Schwarzer made a string of outstanding saves in the game to frustrate the Dutch and their passionate fans, especially after Australia was reduced to ten-men following Luke Wilkshire's dismissal with a half an hour to go in the match. Schwarzer though was not the only hero, with every player contributing to the gutsy draw.
The Netherlands virtually camped themselves in Australia's half after Wilkshire's dismissal for a second yellow card, following a tackle from behind on Giovanni van Bronckhorst. However in typical Aussie fashion, the boys dug deep and held on for a deserved draw.
While Schwarzer's performance was the highlight performance for Australia, the other talking point was Australia's equalising goal, which had a few twists and turns. Tim Cahill scored the goal, just minutes after coming as a substitute for Mile Sterjovski, but it is the lead up that will also create some storylines in particular for captain Mark Viduka.
Viduka was rightly awarded a penalty after being held back by his Dutch marker after a neat Wilkshire through ball, although Viduka still managed to get a shot away that hit the top of the bar. After that missed Viduka stepped up to take the spot kick himself, but after a fairly lengthy delay, saw his shot hit the underside of the bar. The ball bounced down and hit Dutch keeper Edwin van der Sar; it then hit the post and came back out, bouncing down beautifully for Cahill, who lashed it home.
The Dutch had taken lead after just 10 minutes; Ruud Nistlerooy pouncing after Schwarzer had made a good stop to deny an Ooijer shot.
Australia's first chance came in the 21st minute, with Viduka unable to connect well with a header with Lucas Neill picking up the ball and crossing back to Jason Culina, whose header was wide of goal.
With Robben and van Persie looking dangerous on the flanks, the Dutch were a constant threat, but Australia kept resisting and gradually was able to get itself into the game.

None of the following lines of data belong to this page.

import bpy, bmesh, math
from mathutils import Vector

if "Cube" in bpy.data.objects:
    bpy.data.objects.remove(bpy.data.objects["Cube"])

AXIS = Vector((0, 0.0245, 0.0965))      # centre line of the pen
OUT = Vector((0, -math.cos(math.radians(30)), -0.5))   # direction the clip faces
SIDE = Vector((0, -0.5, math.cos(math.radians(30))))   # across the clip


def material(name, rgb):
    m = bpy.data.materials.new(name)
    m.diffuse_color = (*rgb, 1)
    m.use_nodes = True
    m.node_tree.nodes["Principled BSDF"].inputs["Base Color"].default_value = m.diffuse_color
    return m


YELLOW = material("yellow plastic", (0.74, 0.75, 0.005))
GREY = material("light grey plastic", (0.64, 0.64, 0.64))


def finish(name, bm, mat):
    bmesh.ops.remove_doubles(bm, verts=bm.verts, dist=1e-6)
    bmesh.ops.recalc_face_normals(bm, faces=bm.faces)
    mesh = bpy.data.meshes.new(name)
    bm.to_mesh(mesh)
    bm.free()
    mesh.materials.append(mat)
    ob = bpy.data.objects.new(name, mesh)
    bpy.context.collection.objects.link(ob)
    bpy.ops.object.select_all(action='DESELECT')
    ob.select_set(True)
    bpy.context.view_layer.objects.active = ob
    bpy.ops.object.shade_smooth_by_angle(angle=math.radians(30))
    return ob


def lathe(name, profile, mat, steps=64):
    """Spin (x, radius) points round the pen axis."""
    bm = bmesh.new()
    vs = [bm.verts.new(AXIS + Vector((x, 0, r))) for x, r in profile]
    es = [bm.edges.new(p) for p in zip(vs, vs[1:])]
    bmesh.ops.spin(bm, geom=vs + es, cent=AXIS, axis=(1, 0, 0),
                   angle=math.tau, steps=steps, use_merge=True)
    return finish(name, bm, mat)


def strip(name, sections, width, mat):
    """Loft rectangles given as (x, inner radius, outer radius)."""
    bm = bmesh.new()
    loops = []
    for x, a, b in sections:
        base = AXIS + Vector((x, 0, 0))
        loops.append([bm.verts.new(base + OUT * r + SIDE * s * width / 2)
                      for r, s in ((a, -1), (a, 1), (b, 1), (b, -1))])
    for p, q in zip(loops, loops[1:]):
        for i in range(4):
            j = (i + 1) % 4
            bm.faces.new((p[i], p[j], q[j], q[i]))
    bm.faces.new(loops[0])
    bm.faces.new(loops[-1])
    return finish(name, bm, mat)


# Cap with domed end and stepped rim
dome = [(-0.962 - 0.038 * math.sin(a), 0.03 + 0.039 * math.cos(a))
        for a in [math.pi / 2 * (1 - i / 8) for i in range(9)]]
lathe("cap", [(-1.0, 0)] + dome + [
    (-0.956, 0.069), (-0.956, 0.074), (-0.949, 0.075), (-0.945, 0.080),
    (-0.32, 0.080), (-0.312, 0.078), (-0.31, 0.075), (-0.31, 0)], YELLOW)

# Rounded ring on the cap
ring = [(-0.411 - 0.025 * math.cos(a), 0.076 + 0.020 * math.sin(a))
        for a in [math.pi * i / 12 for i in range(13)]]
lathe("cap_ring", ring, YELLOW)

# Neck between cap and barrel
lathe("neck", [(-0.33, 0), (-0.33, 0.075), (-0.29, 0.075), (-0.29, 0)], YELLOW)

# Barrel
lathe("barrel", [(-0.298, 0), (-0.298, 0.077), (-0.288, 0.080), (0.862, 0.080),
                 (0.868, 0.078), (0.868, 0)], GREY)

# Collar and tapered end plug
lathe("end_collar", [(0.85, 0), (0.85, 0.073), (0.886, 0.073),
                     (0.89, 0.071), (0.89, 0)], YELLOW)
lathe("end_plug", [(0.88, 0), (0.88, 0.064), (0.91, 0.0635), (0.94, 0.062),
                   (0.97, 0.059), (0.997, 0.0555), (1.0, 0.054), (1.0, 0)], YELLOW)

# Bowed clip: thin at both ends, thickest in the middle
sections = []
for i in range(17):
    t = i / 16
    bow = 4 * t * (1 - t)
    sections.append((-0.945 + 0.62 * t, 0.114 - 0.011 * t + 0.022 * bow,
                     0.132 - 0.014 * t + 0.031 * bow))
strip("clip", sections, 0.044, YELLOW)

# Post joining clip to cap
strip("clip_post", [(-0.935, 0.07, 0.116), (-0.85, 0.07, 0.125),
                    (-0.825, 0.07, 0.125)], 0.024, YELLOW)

The Dutch thought they had good claims of a penalty when a long through ball hit Grella's arm, but the best they got from it was a corner.

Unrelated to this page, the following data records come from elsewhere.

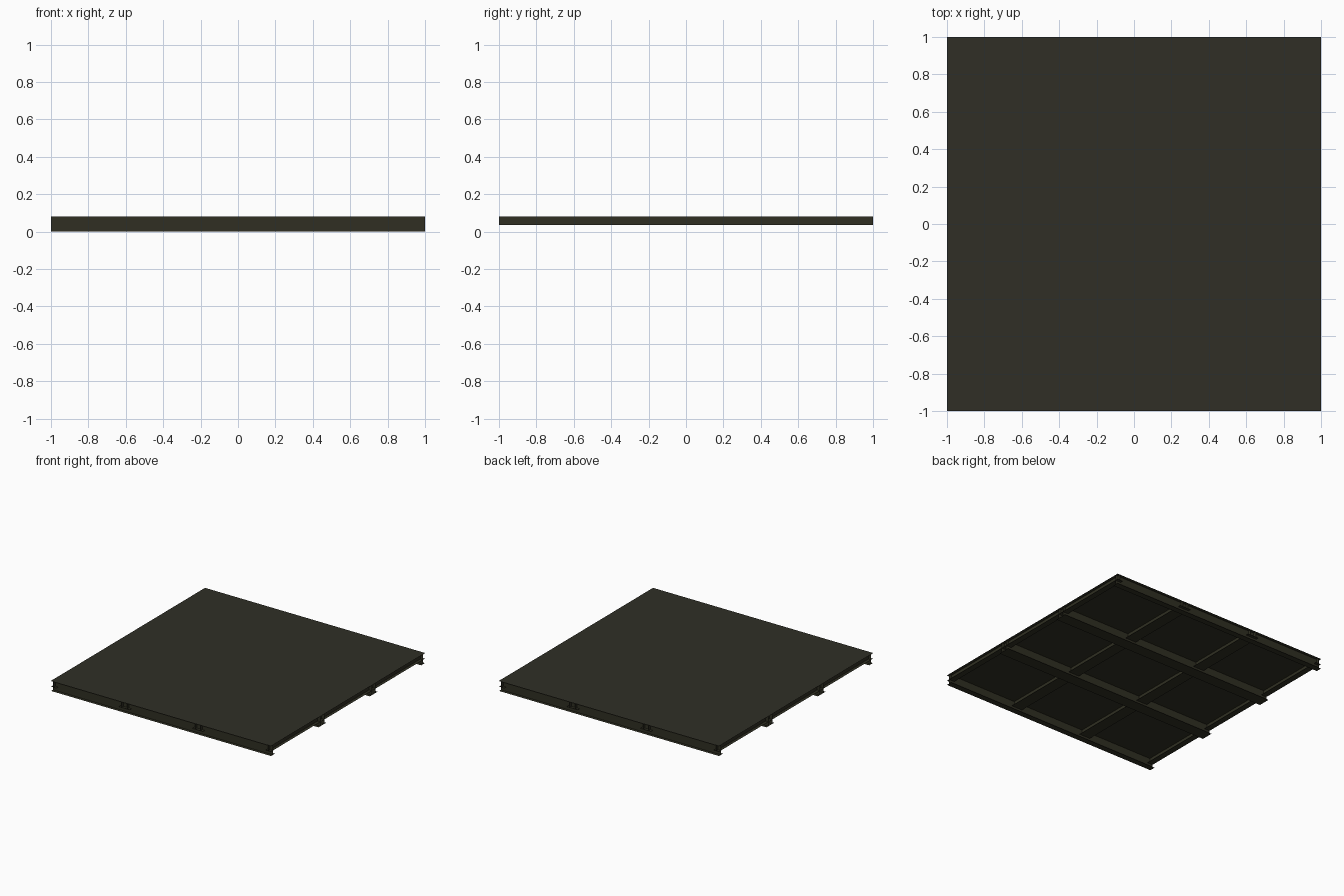
import bpy
import bmesh
from mathutils import Vector

cube = bpy.data.objects.get("Cube")
if cube:
    bpy.data.objects.remove(cube, do_unlink=True)

HALF = 1.0        # half the platform width
TOP = 0.083       # deck height
FLANGE = 0.05     # beam flange width
CELL = 2 * HALF / 3


def make_material(name, colour):
    mat = bpy.data.materials.new(name)
    mat.use_nodes = True
    mat.diffuse_color = (*colour, 1)
    mat.node_tree.nodes["Principled BSDF"].inputs["Base Color"].default_value = (*colour, 1)
    return mat


deck_paint = make_material("dark olive deck", (0.029, 0.028, 0.019))
beam_paint = make_material("dark olive steel", (0.029, 0.028, 0.016))


def sheet_object(name, strips, direction, mat):
    """Sweep cross-section segments (offset, height) across the full platform."""
    bm = bmesh.new()
    for (a, za), (b, zb) in strips:
        corners = [(-HALF, a, za), (HALF, a, za), (HALF, b, zb), (-HALF, b, zb)]
        if direction == "y":
            corners = [(v, u, z) for u, v, z in corners]
        bm.faces.new([bm.verts.new(Vector(c)) for c in corners])
    bmesh.ops.remove_doubles(bm, verts=bm.verts, dist=1e-5)
    mesh = bpy.data.meshes.new(name)
    bm.to_mesh(mesh)
    bm.free()
    mesh.materials.append(mat)
    obj = bpy.data.objects.new(name, mesh)
    bpy.context.collection.objects.link(obj)
    return obj


def i_beam(name, centre, bottom, top, direction):
    left, right = centre - FLANGE / 2, centre + FLANGE / 2
    strips = []
    for z in (bottom, top):
        strips += [((left, z), (centre, z)), ((centre, z), (right, z))]
    strips.append(((centre, bottom), (centre, top)))
    sheet_object(name, strips, direction, beam_paint)


# Deck sheet
sheet_object("deck", [((-HALF, TOP), (HALF, TOP))], "x", deck_paint)

# Each row of cells is framed by its own two beams, so inner beams sit in pairs
for row in range(3):
    start = -HALF + row * CELL
    for side, centre in (("near", start + FLANGE / 2), ("far", start + CELL - FLANGE / 2)):
        i_beam(f"main_beam_{row}_{side}", centre, 0.0, TOP - 0.002, "x")
        i_beam(f"cross_beam_{row}_{side}", centre, 0.036, TOP - 0.001, "y")
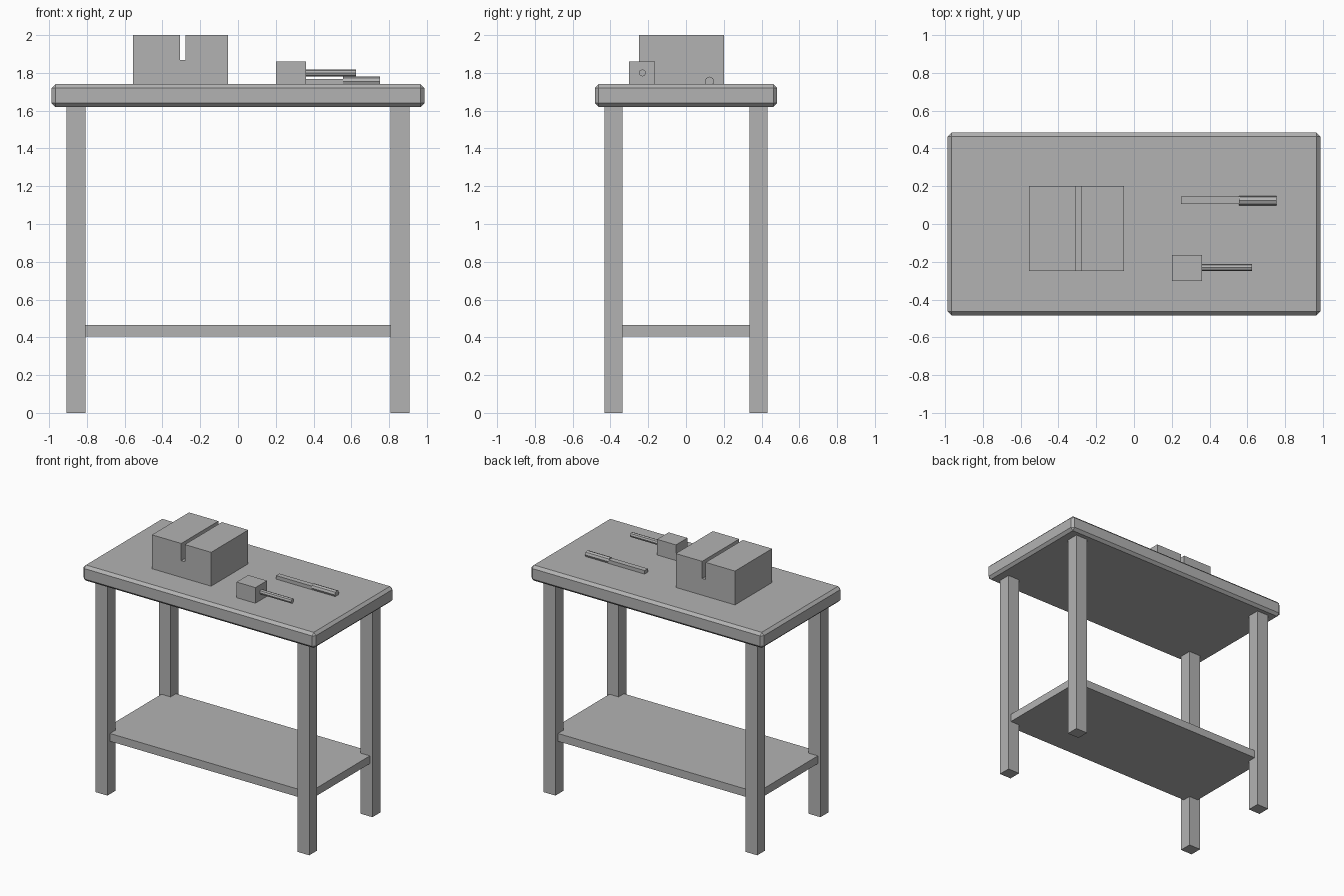
import bpy, math

old = bpy.data.objects.get("Cube")
if old:
    bpy.data.objects.remove(old, do_unlink=True)

grey = bpy.data.materials.new("plain_grey")
grey.use_nodes = True
COLOUR = (0.45, 0.45, 0.45, 1)
grey.diffuse_color = COLOUR
grey.node_tree.nodes["Principled BSDF"].inputs["Base Color"].default_value = COLOUR


def box(name, x, y, z):
    """Box from (low, high) pairs on each axis."""
    spans = (x, y, z)
    bpy.ops.mesh.primitive_cube_add(size=1, location=[(a + b) / 2 for a, b in spans])
    ob = bpy.context.object
    ob.name = name
    ob.scale = [b - a for a, b in spans]
    bpy.ops.object.transform_apply(location=False, rotation=False, scale=True)
    ob.data.materials.append(grey)
    return ob


def rod(name, x, y, z, radius):
    """Eight-sided rod lying along x."""
    bpy.ops.mesh.primitive_cylinder_add(vertices=8, radius=radius, depth=x[1] - x[0],
                                        location=((x[0] + x[1]) / 2, y, z),
                                        rotation=(0, math.pi / 2, 0))
    ob = bpy.context.object
    ob.name = name
    ob.data.materials.append(grey)
    return ob


# Table top with chamfered edges
TOP = 1.74
top = box("table_top", (-0.987, 0.987), (-0.483, 0.483), (1.62, TOP))
bevel = top.modifiers.new("chamfer", 'BEVEL')
bevel.width = 0.02
bevel.segments = 1

# Four legs
for side, sx in (("left", 1), ("right", -1)):
    for end, sy in (("front", -1), ("back", 1)):
        cx, cy = 0.857 * sx, 0.383 * sy
        box(f"{end}_{side}_leg", (cx - 0.05, cx + 0.05), (cy - 0.048, cy + 0.048), (0, 1.63))

# Lower shelf, let into the legs
box("shelf", (-0.885, 0.885), (-0.4, 0.4), (0.405, 0.465))

# Block with a slot sawn through its top
block = box("slotted_block", (-0.556, -0.053), (-0.25, 0.2), (TOP, 2.0))
cutter = box("slot_cutter", (-0.307, -0.277), (-0.4, 0.4), (1.868, 2.1))
cutter.hide_render = True
cutter.hide_set(True)
cutter.display_type = 'WIRE'
cut = block.modifiers.new("slot", 'BOOLEAN')
cut.operation = 'DIFFERENCE'
cut.solver = 'EXACT'
cut.object = cutter

# Mallet
box("mallet_head", (0.2, 0.36), (-0.303, -0.163), (TOP, 1.86))
rod("mallet_handle", (0.3, 0.625), -0.231, 1.8, 0.019)

# Chisel
box("chisel_blade", (0.25, 0.56), (0.105, 0.145), (TOP, 1.767))
rod("chisel_handle", (0.555, 0.753), 0.124, 1.755, 0.025)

The 34th minute saw Schwarzer twice called into action, firstly pushing van Bommel's acute angled shot away for a corner and then denying Wesley Sneijder a goal with a superb full length finger-tip save.
Australia should have equalised in the 41st minute, when Scott Chipperfield was finally able to get down the left flank and put over the perfect cross for Viduka, whose header from 6 yards out was saved by van der Sar.

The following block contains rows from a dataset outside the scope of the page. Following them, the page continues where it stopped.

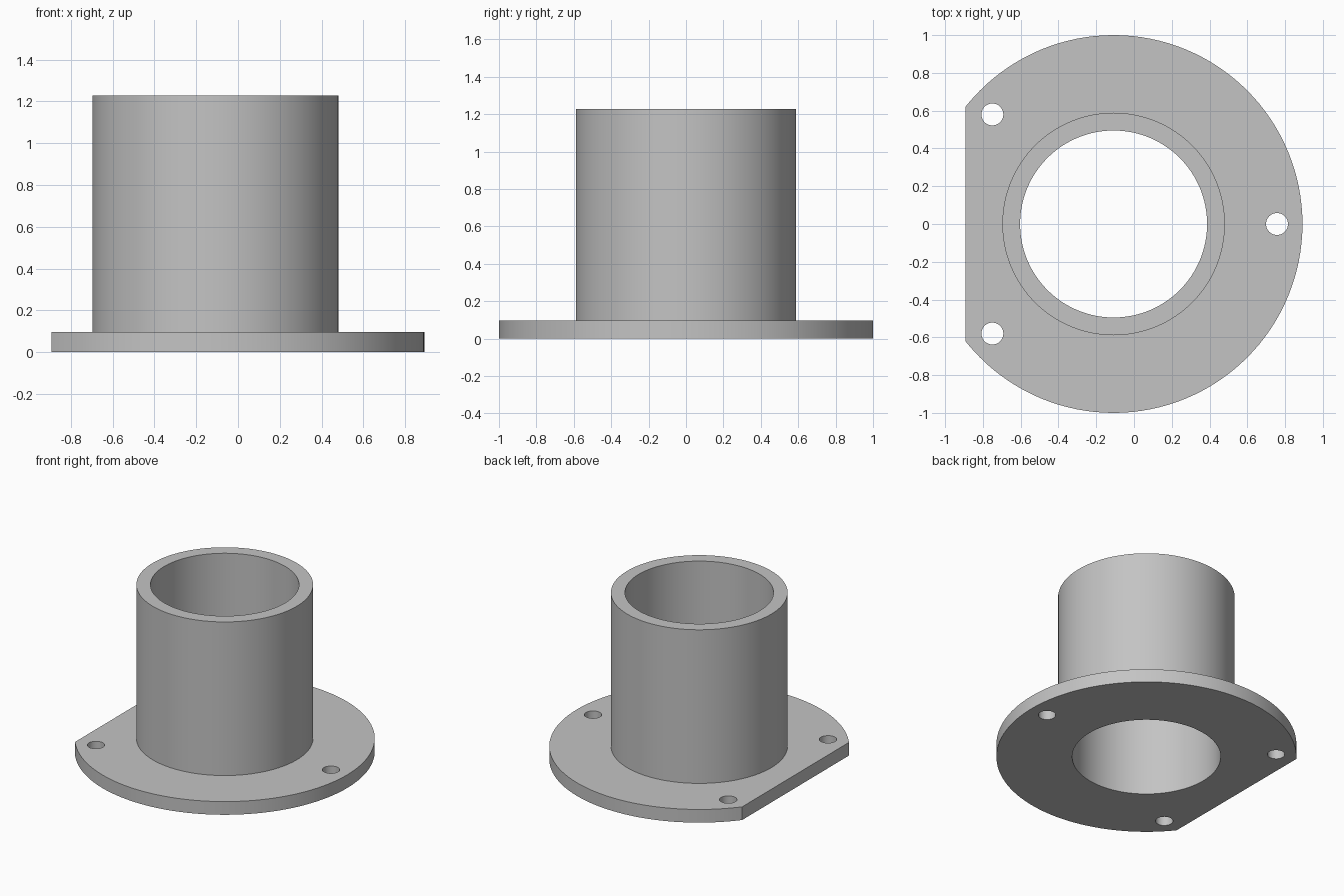
import bpy
import bmesh
from math import cos, sin, radians, tau

if "Cube" in bpy.data.objects:
    bpy.data.objects.remove(bpy.data.objects["Cube"], do_unlink=True)

CENTRE_X = -0.108        # axis of the tube and the round flange
FLAT_X = -0.892          # flat cut on the flange
FLANGE_R, FLANGE_H = 1.0, 0.097
TUBE_R, BORE_R, HEIGHT = 0.589, 0.495, 1.227
BOLT_CIRCLE, BOLT_R = 0.865, 0.058
SEGMENTS = 128

# Plain grey material
grey = bpy.data.materials.new("grey")
grey.use_nodes = True
colour = (0.55, 0.55, 0.55, 1)
grey.diffuse_color = colour
grey.node_tree.nodes["Principled BSDF"].inputs["Base Color"].default_value = colour


def revolve(name, profile, segments):
    """Turn a closed (radius, z) profile into a ring-shaped solid."""
    bm = bmesh.new()
    rings = []
    for i in range(segments):
        a = tau * i / segments
        rings.append([bm.verts.new((r * cos(a), r * sin(a), z)) for r, z in profile])
    count = len(profile)
    for i in range(segments):
        here, there = rings[i], rings[(i + 1) % segments]
        for j in range(count):
            k = (j + 1) % count
            bm.faces.new((here[j], there[j], there[k], here[k]))
    bmesh.ops.recalc_face_normals(bm, faces=bm.faces)
    mesh = bpy.data.meshes.new(name)
    bm.to_mesh(mesh)
    bm.free()
    obj = bpy.data.objects.new(name, mesh)
    bpy.context.collection.objects.link(obj)
    return obj


def cut(obj, cutter):
    """Subtract the cutter from the object, then discard it."""
    cutter.hide_render = True
    bpy.context.view_layer.objects.active = obj
    mod = obj.modifiers.new("cut", "BOOLEAN")
    mod.operation = "DIFFERENCE"
    mod.solver = "EXACT"
    mod.object = cutter
    bpy.ops.object.modifier_apply(modifier=mod.name)
    bpy.data.objects.remove(cutter, do_unlink=True)


# Tube and flange as one turned body
body = revolve("flanged_tube", [
    (BORE_R, 0), (FLANGE_R, 0), (FLANGE_R, FLANGE_H),
    (TUBE_R, FLANGE_H), (TUBE_R, HEIGHT), (BORE_R, HEIGHT)], SEGMENTS)
body.location.x = CENTRE_X
body.data.materials.append(grey)

# Flat side of the flange
bpy.ops.mesh.primitive_cube_add(size=2, location=(FLAT_X - 1, 0, 0))
flat_cutter = bpy.context.object
flat_cutter.scale.y = 2
bpy.context.view_layer.update()
cut(body, flat_cutter)

# Three bolt holes
for angle in (0, 137.9, -137.9):
    a = radians(angle)
    bpy.ops.mesh.primitive_cylinder_add(
        vertices=48, radius=BOLT_R, depth=1,
        location=(CENTRE_X + BOLT_CIRCLE * cos(a), BOLT_CIRCLE * sin(a), 0))
    cut(body, bpy.context.object)

# Smooth round walls with crisp rims
bpy.ops.object.select_all(action="DESELECT")
body.select_set(True)
bpy.context.view_layer.objects.active = body
bpy.ops.object.shade_smooth_by_angle(angle=radians(30))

Ruud van Nistlerooy should have made Australia pay for that miss a minute later when he was also presented with a great opportunity, but headed wide of the post.
The Dutch came out firing at the start of the second half and saw Schwarzer in the thick of the action again, somehow keeping out a close range effort from one of three Dutch players in the vicinity of the ball.
After five minutes, coach Guus Hiddink decided it was time to unleash Tim Cahill and it proved a master-stroke as he was on hand to smash the equaliser after Viduka's penalty miss.
Wilkshire given red after tackle near the corner flag on van Bronckhorst, although referee Mike Dean showed a yellow card then a red, but it was his first yellow.
Robben should have had Dutch back in front two minutes later, but was again denied by Schwarzer and then another save to deny van Nistlerooy.
Wilkshire's red card should have signalled a Netherlands onslaught, but Australia's resolve and character came to the fore as they doggedly held on wave after wave of attacks and rarely did they get a good look at goal inside the penalty area.
Robin van Persie was the main threat and in the 87th minute forced another good save from Schwarzer after a great faint gave him space to shoot on the edge of the area and then two minutes later, he crashed a free kick against the post, which fortunately for Australia went away from goal.
Asked after the match whether Schwarzer had done enough to secure the No.1 spot, Hiddink was still none to committal.
"We'll see, we'll see," he said. "Both are very good goalies, we'll make a decision in upcoming time." He also praised the team for its second half effort and was especially please with the improvement shown since the Greece game, which is said was a completely different kettle of fish from this game.
"With this performance you could see the team has improved on its tactical discipline," said Hiddink. "It was good to see."